By Robert E. Holden and Carlos J. Moreno
On August 16, 2012, EPA published a new rule that revises the NESHAP Subpart HH standards for the oil and gas industry. 77 Fed. Reg. 159 (Aug. 16, 2012). The Final Rule wassigned on April 17, 2012, but publication in the Federal Register did not occur until August 16, 2012, making the rule effective on October 15, 2012. The new rule contains many changes and new requirements for the industry. One important change is how the new definition of “associated equipment” modifies the aggregation rule for Hazardous Air Pollutants (HAP), which in turn modifies the applicability of the “major source” definition for oilfield operations, in particular as it applies to oil and gas wells, tanks and glycol dehydrators. Under the new rules, storage tank emissions will not be aggregated with well emissions, and storage tank and glycol dehydrator emissions may be aggregated separately.
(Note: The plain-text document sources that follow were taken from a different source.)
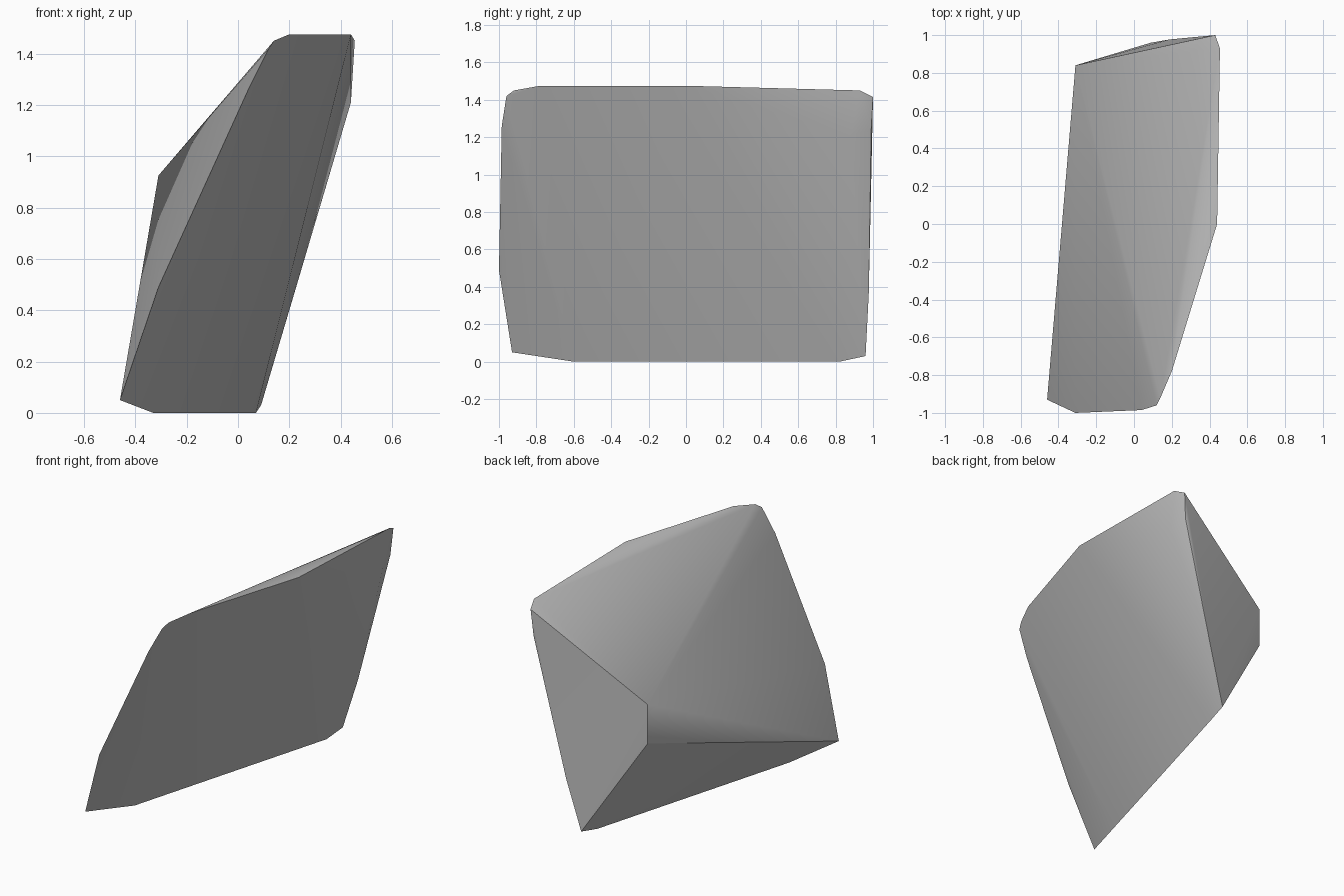
import bpy
import bmesh
import math

default_cube = bpy.data.objects.get("Cube")
if default_cube:
    bpy.data.objects.remove(default_cube, do_unlink=True)


def make_material(name, colour):
    material = bpy.data.materials.new(name)
    material.use_nodes = True
    material.diffuse_color = colour
    shader = next(n for n in material.node_tree.nodes if n.type == "BSDF_PRINCIPLED")
    shader.inputs["Base Color"].default_value = colour
    return material


def make_hull(name, corner_groups, material, smooth_degrees):
    """Wrap a convex chunk around the corners and round its shallow edges."""
    mesh = bpy.data.meshes.new(name)
    bm = bmesh.new()
    for corners in corner_groups.values():
        for corner in corners:
            bm.verts.new(corner)
    hull = bmesh.ops.convex_hull(bm, input=bm.verts[:], use_existing_faces=False)
    loose = {v for v in hull["geom_interior"] + hull["geom_unused"]
             if isinstance(v, bmesh.types.BMVert) and not v.link_faces}
    bmesh.ops.delete(bm, geom=list(loose), context="VERTS")
    bmesh.ops.recalc_face_normals(bm, faces=bm.faces[:])
    bm.to_mesh(mesh)
    bm.free()
    mesh.materials.append(material)

    chunk = bpy.data.objects.new(name, mesh)
    bpy.context.collection.objects.link(chunk)
    bpy.ops.object.select_all(action="DESELECT")
    bpy.context.view_layer.objects.active = chunk
    chunk.select_set(True)
    bpy.ops.object.shade_smooth_by_angle(angle=math.radians(smooth_degrees))
    return chunk


# Corners of the leaning stone slab, grouped by the edge they chamfer
rock_corners = {
    "front_bottom_tip": [(-0.46, -0.93, 0.05)],
    "base": [(-0.33, -0.6, 0), (0.07, 0.82, 0)],
    "front_edge": [(-0.31, -1, 0.49), (0.04, -0.985, 1.26)],
    "front_top_chamfer": [(0.12, -0.96, 1.42), (0.14, -0.92, 1.45)],
    "top_edge": [(0.2, -0.78, 1.475), (0.44, 0, 1.475)],
    "back_top_chamfer": [(0.455, 0.93, 1.45), (0.43, 1, 1.415)],
    "back_edge": [(0.44, 0.88, 1.21), (0.415, 0.99, 1.24), (0.188, 0.977, 0.36)],
    "back_bottom_tip": [(0.09, 0.96, 0.03)],
    "outer_ridge": [(-0.31, 0.84, 0.925), (-0.31, 0.84, 0.67)],
}

stone = make_material("stone_grey", (0.5, 0.5, 0.5, 1))
make_hull("rock", rock_corners, stone, smooth_degrees=30)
Section 112(n)(4) of the Clean Air Act, 42 U.S.C. § 112(n)(4), establishes a non-aggregation standard for exploration and production facilities, specifying that HAP emissions from oil and gas wells and compressor stations should not be aggregated for major source determinations. (Note that this rule does not apply to major source determinations for new source review or Title V.)42 U.S.C. § 7412 (n)(4)(A).Section 112(n)(4) provides:
[E]missions from any oil or gas exploration or production well (with its associated equipment) and emissions from any pipeline compressor or pump station shall not be aggregated with emissions from other similar units, whether or not such units are in a contiguous area or under common control, to determine whether such units or stations are major sources, and in the case of any oil or gas exploration or production well (with its associated equipment), such emissions shall not be aggregated for any purpose under this section.
42 U.S.C. § 7412(n)(4) (emphasis added); see also 40 C.F.R. § 63.761 (definition of “major source”).
The 1999 EPA NESHAP standard for oil and natural gas production facilities (Subpart HH) specified the equipment to be considered to be “associated” with oil and gas wells for purposes of the regulation. 64 Fed. Reg. 116 (Jun. 17, 1999). The 1999 standard defined the term “associated equipment” as:
Associated equipment, as used in this subpart and as referred to in section 112(n)(4) of the Act, means equipment associated with an oil or natural gas exploration or production well, and includes all equipment from the wellbore to the point of custody transfer, except glycol dehydration units and storage vessels with the potential for flash emissions.
Id. (emphasis added). For purposes of the rule, the point of custody transfer is defined as the point where hydrocarbon liquids or natural gas enter a pipeline or any other form of transportation, or the point where hydrocarbon liquids or natural gas enter a natural gas processing plant. Id.
Focusing on wells and storage tanks, the 1999 rule allowed the aggregation with well emissions of HAP emissions from tanks that do not have the potential for flash emissions (e.g., pressurized tanks).
New Oil & Gas Rule
The new rule modifies the definition of “associated equipment” by removing the “potential for flash emissions” qualifier after “storage vessels.” The definition now reads as follows: “Associated equipment, as used in this subpart and as referred to in section 112(n)(4) of the Act, means equipment associated with an oil or natural gas exploration or production well, and includes all equipment from the wellbore to the point of custody transfer, except glycol dehydration units and storage vessels.” Now the emissions of a larger universe of storage tanks, including those with no potential for flash emissions, may potentially be considered part of (and thus aggregated with) compressor station and pump station emissions, including those from glycol dehydrators.
EPA acknowledges that some “existing” production field facilities (constructed before August 23, 2011, the date of proposal of the new rules) that were previously “area sources” (i.e., non-major sources under Section 112), but that may now be major sources once the HAP emissions from storage tanks without the potential for flash emissions, are included. Thus, the new rule gives these facilities three (3) years from the effective date of the rule to comply with the relevant emission standards. Therefore, these facilities must be in compliance no later than October 15, 2015.
In light of the new rules, oil and gas operators should perform compliance reviews of their operations. As part of those reviews, industry should be alert to the effects of the modification of the aggregations rules for storage tanks. It remains to be seen what effect the recent decision from the Sixth Circuit on aggregation of Oil & Gas sources in the Title V context could have on future major source determinations under the revised NESHAP Subpart HH. See Lesley Foxhall Pietras, Air Permitting: Sixth Circuit Vacates Single Stationary Source Aggregation Determination for E&P Facilities Due to EPA’s Unreasonable Interpretation of Adjacent, The Energy Law Blog, Aug. 16, 2012.